The Government can confirm that all Gibraltar Training Centre employees and trainees are provided with the necessary Personal Protective clothing and equipment to satisfy the requirements of the Factories Act. As a training provider, the Centre ensures that all its employees fully comply with current and local Health and Safety Regulations by undertaking an induction period at inception stage and also undertake an independent Health and Safety test in accordance with the guidelines set out by the UK Main Awarding Body.
Moreover, trainees undertaking periods of on-site attachment are inducted on site to familiarise themselves with the site orientation, nature of development works and are instructed to follow the policies set by the Main Contractor. The GHA Project Manager responsible for the KGV refurbishment works carried out a risk assessment and its findings were that there was no need to use debris netting on this particular project. Scaffolding has been predominantly erected as a means of access to assist painters and decorators who are exclusively making use of it to decorate the main facade of the KGV Building. It is therefore not a requirement to include netting as there is no risk of falling debris, objects or heavy tools/equipment. The painting and decorating trainees are working at different heights along the platforms and are protected by overhead scaffold boards and consequently there is no need for the use of safety helmets either.
However, plasterers and bricklayers working around the site in open spaces hacking and making good wall defects at ground floor level are permanently using safety helmets. The Government in general and the Construction Training Centre in particular take this opportunity to reassure the public that it is fully committed to provide a high quality comprehensive range of learning opportunities relevant to the construction and built environment to assist the young generation and raise local standards. Furthermore, there have been no reports for many years of any incidents or near misses on the building sites where trainees have been working.
So, for starters. Scaffold clips? Scaffold tubes? Hit any of those with your head? Poke your eyes out? Anyone who has actually been on scaffolding will know what it is like – and it is very, very easy to bash your head. Or your face.
We don’t need netting because
it is too expensive no-one is working above. Really? So there is absolutely no risk of anything falling onto anyone? From anywhere? No decorators using tools?
I wonder if they are wearing hi-vis jackets? Safety boots?
How many sites do you see around Gib that have signs saying?:
No hard hat.
No safety boots.
Gib government – what are you talking about, seriously?
Twenty years ago as a press officer I wore a hard hat when I went on construction sites.
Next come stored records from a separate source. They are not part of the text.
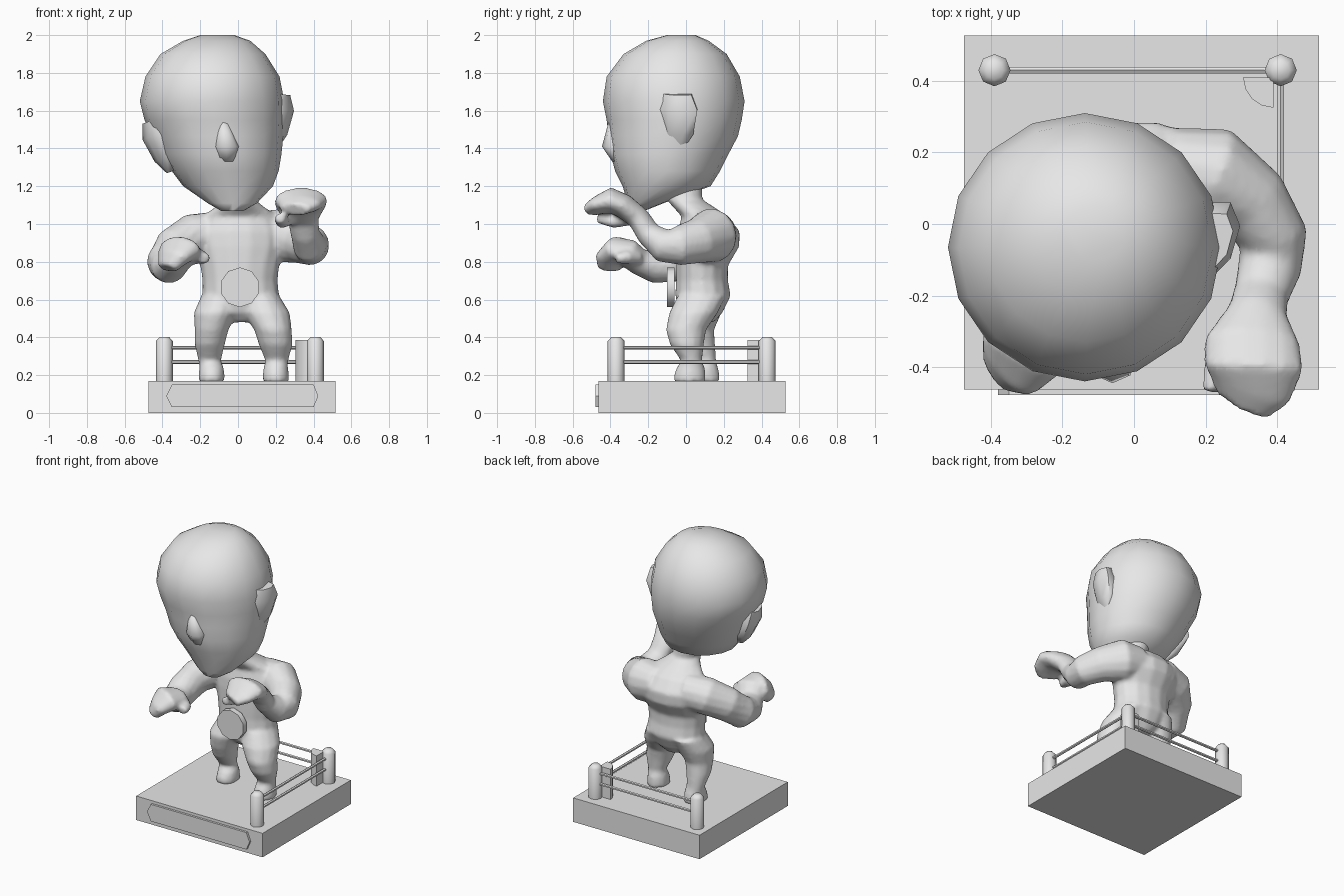
import bpy, bmesh, math
from mathutils import Vector, Matrix

cube = bpy.data.objects.get("Cube")
if cube:
    bpy.data.objects.remove(cube)

grey = bpy.data.materials.new("plain_grey")
grey.use_nodes = True
grey.diffuse_color = (0.8, 0.8, 0.8, 1)
grey.node_tree.nodes["Principled BSDF"].inputs["Base Color"].default_value = (0.8, 0.8, 0.8, 1)


def finish(name, bm, angle=35):
    """Turn a bmesh into a named, shaded object."""
    bmesh.ops.recalc_face_normals(bm, faces=bm.faces)
    mesh = bpy.data.meshes.new(name)
    bm.to_mesh(mesh)
    bm.free()
    mesh.materials.append(grey)
    obj = bpy.data.objects.new(name, mesh)
    bpy.context.collection.objects.link(obj)
    bpy.ops.object.select_all(action='DESELECT')
    obj.select_set(True)
    bpy.context.view_layer.objects.active = obj
    bpy.ops.object.shade_smooth_by_angle(angle=math.radians(angle))
    return obj


def loft(bm, rings, level=True, sides=14):
    """Skin rings (x, y, z, radius_a, radius_b); level rings stay horizontal."""
    centres = [Vector(r[:3]) for r in rings]
    loops = []
    for i, ring in enumerate(rings):
        a, b = Vector((1, 0, 0)), Vector((0, 1, 0))
        if not level:
            along = centres[min(i + 1, len(rings) - 1)] - centres[max(i - 1, 0)]
            a = along.cross(Vector((0, 0, 1))).normalized()
            b = a.cross(along).normalized()
        angles = [math.tau * k / sides for k in range(sides)]
        loops.append([bm.verts.new(centres[i] + a * ring[3] * math.cos(t) + b * ring[4] * math.sin(t))
                      for t in angles])
    for low, high in zip(loops, loops[1:]):
        for k in range(sides):
            n = (k + 1) % sides
            bm.faces.new((low[k], low[n], high[n], high[k]))
    bm.faces.new(loops[0][::-1])
    bm.faces.new(loops[-1])


def prism(name, points, depth):
    """Extrude a flat outline by a vector."""
    bm = bmesh.new()
    face = bm.faces.new([bm.verts.new(p) for p in points])
    out = bmesh.ops.extrude_face_region(bm, geom=[face])
    bmesh.ops.translate(bm, vec=depth, verts=[v for v in out["geom"] if isinstance(v, bmesh.types.BMVert)])
    return finish(name, bm)


def rod(name, start, end, radius, sides=8):
    start, end = Vector(start), Vector(end)
    bm = bmesh.new()
    turn = (end - start).to_track_quat('Z', 'Y').to_matrix().to_4x4()
    bmesh.ops.create_cone(bm, cap_ends=True, segments=sides, radius1=radius, radius2=radius,
                          depth=(end - start).length, matrix=Matrix.Translation((start + end) / 2) @ turn)
    return finish(name, bm, 50)


# Base slab and front plate
prism("base", [(-.475, -.463, 0), (.517, -.463, 0), (.517, .527, 0), (-.475, .527, 0)], (0, 0, .17))
prism("front_plate", [(-.38, -.46, .09), (-.35, -.46, .15), (.40, -.46, .15),
                      (.425, -.46, .09), (.40, -.46, .03), (-.35, -.46, .03)], (0, -.018, 0))

# Corner posts with chamfered tops
corners = {"back_right": (-.39, .43), "back_left": (.41, .43), "front_left": (.41, -.37)}
for name, (x, y) in corners.items():
    bm = bmesh.new()
    loft(bm, [(x, y, .17, .045, .045), (x, y, .38, .045, .045), (x, y, .402, .025, .025)], sides=8)
    finish("post_" + name, bm, 50)

# Two ropes along the back and the left side
for z in (.27, .345):
    for side in ("back_right", "front_left"):
        rod("rope_" + side, (*corners["back_left"], z), (*corners[side], z), .01, 6)

# Quarter-round pad in the roped corner
arc = [math.pi + math.pi / 2 * k / 4 for k in range(5)]
prism("corner_pad", [(.39, .41, .17)] + [(.39 + .085 * math.cos(t), .41 + .085 * math.sin(t), .17) for t in arc],
      (0, 0, .215))

# Body: torso, neck, legs, arms and thumbs, blended into one skin
body = bmesh.new()
loft(body, [(.02, .08, .48, .06, .07), (.015, .08, .53, .15, .115), (.015, .09, .62, .205, .15),
            (.01, .085, .70, .20, .14), (.01, .085, .78, .21, .14), (.01, .115, .88, .245, .17),
            (.01, .12, .96, .25, .168), (.01, .10, 1.04, .205, .125), (.01, .04, 1.09, .13, .11),
            (0, -.01, 1.13, .092, .097), (-.04, -.01, 1.28, .09, .095)])
loft(body, [(.12, .085, .62, .10, .13), (.15, .04, .53, .125, .13), (.185, .0, .44, .10, .108),
            (.20, .005, .36, .09, .09), (.205, .03, .275, .06, .055), (.20, .025, .24, .065, .075),
            (.20, .02, .20, .07, .085), (.20, .02, .165, .07, .085)])
loft(body, [(-.09, .10, .62, .105, .13), (-.12, .06, .53, .115, .13), (-.14, .05, .44, .09, .10),
            (-.15, .07, .36, .08, .085), (-.15, .105, .275, .06, .055), (-.14, .095, .24, .065, .075),
            (-.14, .09, .20, .07, .09), (-.14, .09, .165, .07, .09)])
loft(body, [(.10, .15, .95, .12, .12), (.22, .14, .94, .135, .145), (.33, .06, .91, .11, .12),
            (.39, -.04, .885, .098, .105), (.38, -.12, .885, .09, .09), (.355, -.2, .95, .078, .065),
            (.345, -.25, 1.03, .085, .06), (.33, -.33, 1.095, .135, .065), (.335, -.40, 1.125, .14, .07),
            (.325, -.46, 1.10, .12, .05), (.30, -.505, 1.075, .085, .035)], level=False)
loft(body, [(-.10, .14, .95, .12, .12), (-.24, .10, .93, .125, .125), (-.34, .02, .87, .105, .115),
            (-.385, -.07, .795, .10, .11), (-.365, -.17, .775, .098, .09), (-.33, -.25, .80, .085, .07),
            (-.30, -.31, .85, .11, .075), (-.31, -.355, .865, .125, .075), (-.345, -.39, .82, .11, .06),
            (-.375, -.41, .765, .07, .04)], level=False)
loft(body, [(.27, -.28, 1.03, .045, .035), (.235, -.38, 1.01, .04, .032), (.22, -.47, 1.03, .03, .025)], level=False)
loft(body, [(-.25, -.26, .82, .045, .035), (-.19, -.32, .825, .04, .035), (-.175, -.37, .815, .032, .028)], level=False)
skin = finish("body", body)
remesh = skin.modifiers.new("Blend", 'REMESH')
remesh.mode = 'VOXEL'
remesh.voxel_size = .014
remesh.use_smooth_shade = True
relax = skin.modifiers.new("Relax", 'SMOOTH')
relax.factor = .5
relax.iterations = 4

# Belt buckle disc
rod("belt_buckle", (.01, -.10, .665), (.01, -.06, .665), .105, 10)

# Head, from x and y limits at each height
limits = [(1.07, -.09, .03, -.29, -.22), (1.11, -.16, .10, -.31, -.12), (1.2, -.29, .185, -.335, .13),
          (1.28, -.35, .215, -.375, .18), (1.37, -.41, .23, -.40, .225), (1.465, -.45, .24, -.41, .275),
          (1.55, -.495, .245, -.42, .295), (1.65, -.52, .245, -.44, .31), (1.78, -.49, .22, -.42, .285),
          (1.9, -.41, .145, -.33, .215), (1.97, -.29, .065, -.21, .12), (2.0, -.20, -.02, -.10, .05)]
bm = bmesh.new()
loft(bm, [((a + b) / 2, (c + d) / 2, z, (b - a) / 2, (d - c) / 2) for z, a, b, c, d in limits], sides=16)
finish("head", bm, 60)

# Nose: a broad wedge that melts into the face
bm = bmesh.new()
loft(bm, [(-.08, -.39, 1.54, .03, .02), (-.06, -.37, 1.41, .07, .075), (-.06, -.36, 1.33, .045, .03)], sides=8)
finish("nose", bm, 80)

# Ears: shallow wedges that slope out of the cheeks and end sharply behind
for name, side, place, tilt in (("ear_left", 1, (.20, 0, 1.55), 7), ("ear_right", -1, (-.40, -.07, 1.42), -20)):
    bm = bmesh.new()
    loft(bm, [(0, 0, -.15, .03, .04), (0, 0, -.07, .07, .09), (0, 0, .06, .09, .11), (0, 0, .14, .06, .08)], sides=8)
    for v in bm.verts:
        v.co.y += .5 * side * v.co.x - .05
    bmesh.ops.transform(bm, verts=bm.verts, matrix=Matrix.Translation(place)
                        @ Matrix.Rotation(math.radians(tilt), 4, 'Y'))
    finish(name, bm, 60)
These trainees are not just visiting, they are meant to be working on a site.
This is an appalling way to train young people in a trade – ostensibly – for life.
As for the reference to the Factories Act? This is not the nineteenth century – first factory act in the UK passed in 1802. The UK has specific construction site inspectors within the Health and Safety Executive. Factories are not construction sites.
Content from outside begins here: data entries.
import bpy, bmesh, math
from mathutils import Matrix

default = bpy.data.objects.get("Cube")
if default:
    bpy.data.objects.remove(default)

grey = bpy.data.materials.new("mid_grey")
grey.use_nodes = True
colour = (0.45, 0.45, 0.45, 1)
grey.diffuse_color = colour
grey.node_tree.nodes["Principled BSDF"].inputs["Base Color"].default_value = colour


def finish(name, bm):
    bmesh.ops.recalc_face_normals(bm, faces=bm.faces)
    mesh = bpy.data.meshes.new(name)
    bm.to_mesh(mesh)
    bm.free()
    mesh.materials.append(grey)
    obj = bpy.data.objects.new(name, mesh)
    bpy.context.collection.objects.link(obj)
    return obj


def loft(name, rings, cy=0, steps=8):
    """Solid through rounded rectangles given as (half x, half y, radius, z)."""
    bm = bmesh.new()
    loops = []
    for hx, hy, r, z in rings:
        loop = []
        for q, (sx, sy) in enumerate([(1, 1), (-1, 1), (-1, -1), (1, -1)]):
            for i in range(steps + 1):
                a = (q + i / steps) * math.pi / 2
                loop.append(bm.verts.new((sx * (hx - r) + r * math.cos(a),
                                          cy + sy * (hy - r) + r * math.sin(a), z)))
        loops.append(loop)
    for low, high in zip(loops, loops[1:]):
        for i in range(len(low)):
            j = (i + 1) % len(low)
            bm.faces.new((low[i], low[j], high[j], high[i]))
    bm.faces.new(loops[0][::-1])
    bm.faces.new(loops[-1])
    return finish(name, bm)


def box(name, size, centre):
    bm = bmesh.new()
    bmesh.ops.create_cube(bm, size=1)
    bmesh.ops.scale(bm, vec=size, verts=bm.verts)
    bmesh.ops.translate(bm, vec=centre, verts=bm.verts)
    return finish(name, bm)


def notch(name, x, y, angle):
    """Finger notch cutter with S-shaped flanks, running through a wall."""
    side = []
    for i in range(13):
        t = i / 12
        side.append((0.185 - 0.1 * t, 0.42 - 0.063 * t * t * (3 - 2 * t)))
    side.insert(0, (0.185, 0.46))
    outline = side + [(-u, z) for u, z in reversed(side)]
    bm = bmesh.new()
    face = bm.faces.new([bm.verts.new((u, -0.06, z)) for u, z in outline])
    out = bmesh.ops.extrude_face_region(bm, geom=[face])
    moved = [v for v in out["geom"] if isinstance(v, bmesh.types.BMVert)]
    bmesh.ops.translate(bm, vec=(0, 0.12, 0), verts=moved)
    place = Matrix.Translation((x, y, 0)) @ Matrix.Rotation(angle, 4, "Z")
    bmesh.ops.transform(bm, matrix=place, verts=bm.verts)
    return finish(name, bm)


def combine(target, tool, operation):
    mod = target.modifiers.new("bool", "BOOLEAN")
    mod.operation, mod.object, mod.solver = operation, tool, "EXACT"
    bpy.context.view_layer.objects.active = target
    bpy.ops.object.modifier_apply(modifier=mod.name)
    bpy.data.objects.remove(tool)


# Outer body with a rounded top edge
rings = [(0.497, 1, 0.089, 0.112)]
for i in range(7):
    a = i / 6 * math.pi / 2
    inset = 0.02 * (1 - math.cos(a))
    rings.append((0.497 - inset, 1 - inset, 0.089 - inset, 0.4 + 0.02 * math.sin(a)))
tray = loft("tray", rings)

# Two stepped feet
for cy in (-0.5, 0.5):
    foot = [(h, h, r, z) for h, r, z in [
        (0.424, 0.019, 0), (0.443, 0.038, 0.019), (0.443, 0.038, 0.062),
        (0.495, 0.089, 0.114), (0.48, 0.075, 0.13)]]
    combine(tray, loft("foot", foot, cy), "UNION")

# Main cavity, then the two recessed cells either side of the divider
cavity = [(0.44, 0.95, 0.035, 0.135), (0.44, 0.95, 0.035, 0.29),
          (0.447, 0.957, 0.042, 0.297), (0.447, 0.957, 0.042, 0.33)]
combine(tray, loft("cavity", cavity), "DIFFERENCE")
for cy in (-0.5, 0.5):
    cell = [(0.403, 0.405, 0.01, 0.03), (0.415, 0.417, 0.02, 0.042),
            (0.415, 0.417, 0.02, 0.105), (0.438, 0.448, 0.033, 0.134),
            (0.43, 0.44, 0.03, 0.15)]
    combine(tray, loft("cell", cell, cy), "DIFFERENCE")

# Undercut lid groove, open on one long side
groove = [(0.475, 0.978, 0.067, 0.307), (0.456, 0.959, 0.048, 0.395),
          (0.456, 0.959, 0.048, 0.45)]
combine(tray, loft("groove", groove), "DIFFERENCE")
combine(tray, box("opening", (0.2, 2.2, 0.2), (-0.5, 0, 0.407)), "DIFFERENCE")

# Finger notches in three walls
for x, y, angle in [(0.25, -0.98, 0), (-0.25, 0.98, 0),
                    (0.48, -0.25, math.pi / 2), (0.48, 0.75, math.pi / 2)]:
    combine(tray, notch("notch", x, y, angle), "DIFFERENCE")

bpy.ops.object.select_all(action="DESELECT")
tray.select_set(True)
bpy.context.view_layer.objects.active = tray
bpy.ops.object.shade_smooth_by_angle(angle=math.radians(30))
And – I have read the Gib Government Factories Act – 1956. This is a construction site.
There is an awful lot about colour-washing walls in factories – of which we have a lot in Gibraltar in 2012, 56 years later no less – and matches, and steam boilers, and laundries, and steam pressure, and asbestos and, where is the bit that says you need to wear safety clothing on a construction site in 2012?
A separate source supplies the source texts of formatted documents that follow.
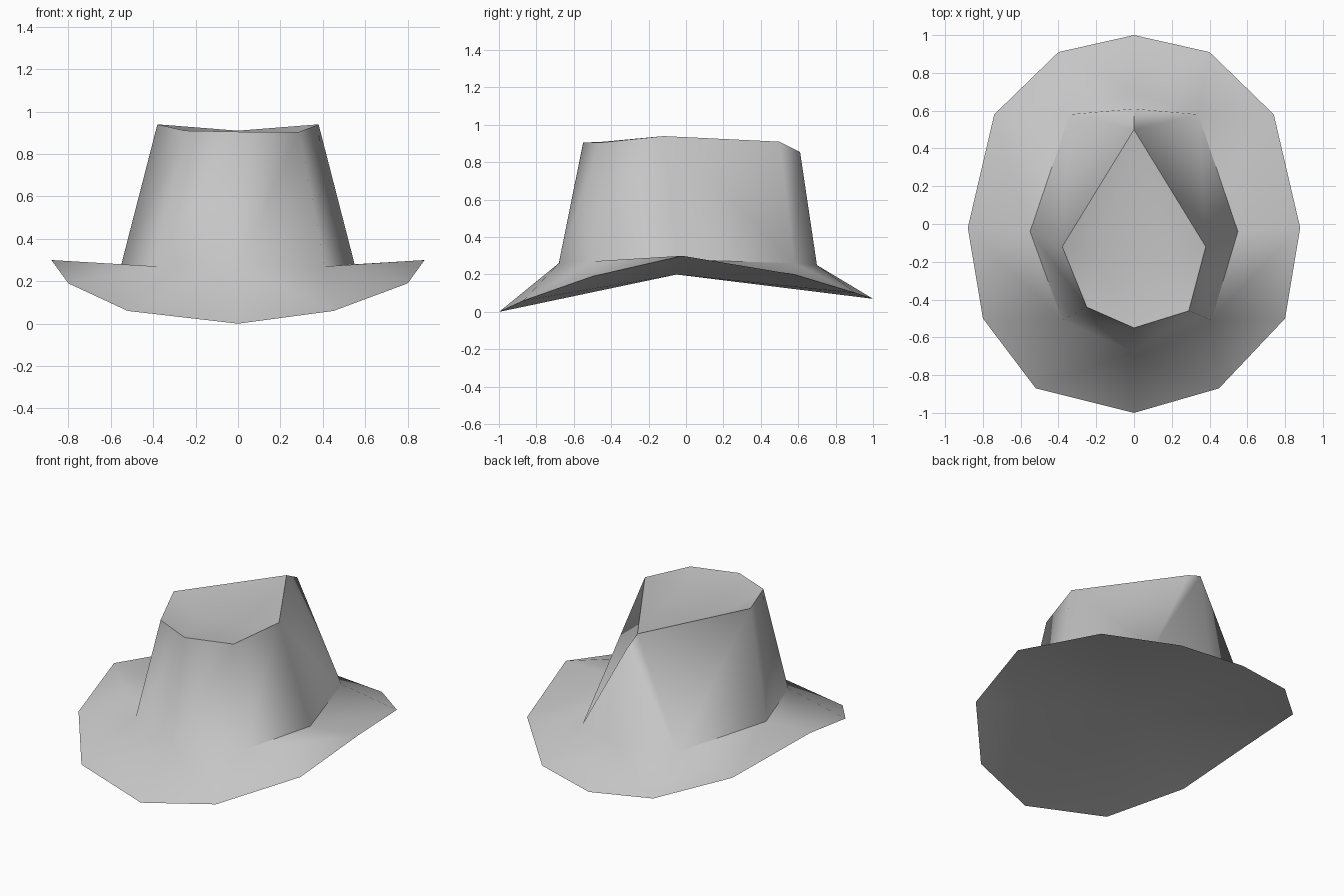
import bpy, bmesh, math
from mathutils import Vector

cube = bpy.data.objects.get("Cube")
if cube:
    bpy.data.objects.remove(cube)

felt = bpy.data.materials.new("grey_felt")
felt.use_nodes = True
GREY = (0.56, 0.56, 0.56, 1)
felt.diffuse_color = GREY
bsdf = next(n for n in felt.node_tree.nodes if n.type == 'BSDF_PRINCIPLED')
bsdf.inputs["Base Color"].default_value = GREY
bsdf.inputs["Roughness"].default_value = 0.9


def half_rings(side):
    """Points of one half, each ring running from front to back."""
    left = side > 0
    edge = [(0, -1, 0), (.45 if left else .52, -.87, .06), (.8, -.5, .19),
            (.88, -.02, .3), (.74, .58, .2), (.4, .91, .1), (0, 1, .07)]
    base = [(0, -.68, .26), (.41 if left else .38, -.51, .27),
            (.55, -.04, .28), (.34, .58, .26), (0, .7, .25)]
    rim = [(0, -.55, .905), (.29, -.46, .905) if left else (.25, -.44, .91),
           (.38, -.12, .94), (0, .5, .91), (0, .61, .855)]
    dent = (.2, -.2, .87)

    def flip(p):
        return Vector((p[0] * side, p[1], p[2]))
    return [flip(p) for p in edge], [flip(p) for p in base], [flip(p) for p in rim], flip(dent)


def make_object(name, faces_for_side, centre_faces=()):
    """Build both halves, weld them on the middle line and shade smoothly."""
    bm = bmesh.new()

    def add(points):
        bm.faces.new([bm.verts.new(p) for p in points])
    for side in (1, -1):
        for points in faces_for_side(side):
            add(points if side > 0 else points[::-1])
    for points in centre_faces:
        add(points)
    bmesh.ops.remove_doubles(bm, verts=bm.verts[:], dist=0.0005)
    mesh = bpy.data.meshes.new(name)
    bm.to_mesh(mesh)
    bm.free()
    mesh.materials.append(felt)
    obj = bpy.data.objects.new(name, mesh)
    bpy.context.collection.objects.link(obj)
    bpy.ops.object.select_all(action='DESELECT')
    obj.select_set(True)
    bpy.context.view_layer.objects.active = obj
    bpy.ops.object.shade_smooth_by_angle(angle=math.radians(62))
    return obj


def shell_faces(side):
    e, b, r, d = half_rings(side)
    # Brim top
    faces = [(e[0], e[1], b[0]), (e[1], b[1], b[0]), (e[1], e[2], b[1]),
             (e[2], e[3], b[1]), (e[3], b[2], b[1]), (e[3], e[4], b[2]),
             (e[4], b[3], b[2]), (e[4], e[5], b[3]), (e[5], b[4], b[3]),
             (e[5], e[6], b[4])]
    # Crown wall, pinched at the back
    faces += [(b[0], b[1], r[1], r[0]), (b[1], b[2], r[2], r[1]),
              (b[2], b[3], r[2]), (b[3], r[3], r[2]),
              (b[3], r[4], r[3]), (b[3], b[4], r[4])]
    # Sides of the teardrop dent
    faces += [(r[i], r[i + 1], d) for i in range(3)]
    return faces


def underside_faces(side):
    edge = half_rings(side)[0]
    middle = Vector((0, -.05, .2))
    return [(edge[i + 1], edge[i], middle) for i in range(len(edge) - 1)]


# Floor of the dent joins the two halves
_, _, rim, dent_left = half_rings(1)
dent_right = half_rings(-1)[3]
floor = [(rim[0], dent_left, dent_right), (dent_left, rim[3], dent_right)]

make_object("hat_crown_and_brim", shell_faces, floor)
make_object("brim_underside", underside_faces)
We have a new socialist government looking after workers. Or do we?
Here is good scaffolding with good practice being carried out by the workers on site.
Gib Government –
1) You still need to change your press releases, and
2) You may wish to wander around a building site.
Here is Joe Cocker, from Sheffield, Yorkshire, who sang “Leave Your Hat On,” in the 1986 Adrian Lyne film 9½ Weeks during the striptease scene. It was later sung by Tom Jones on the Full Monty. Written by Randy Newman incidentally.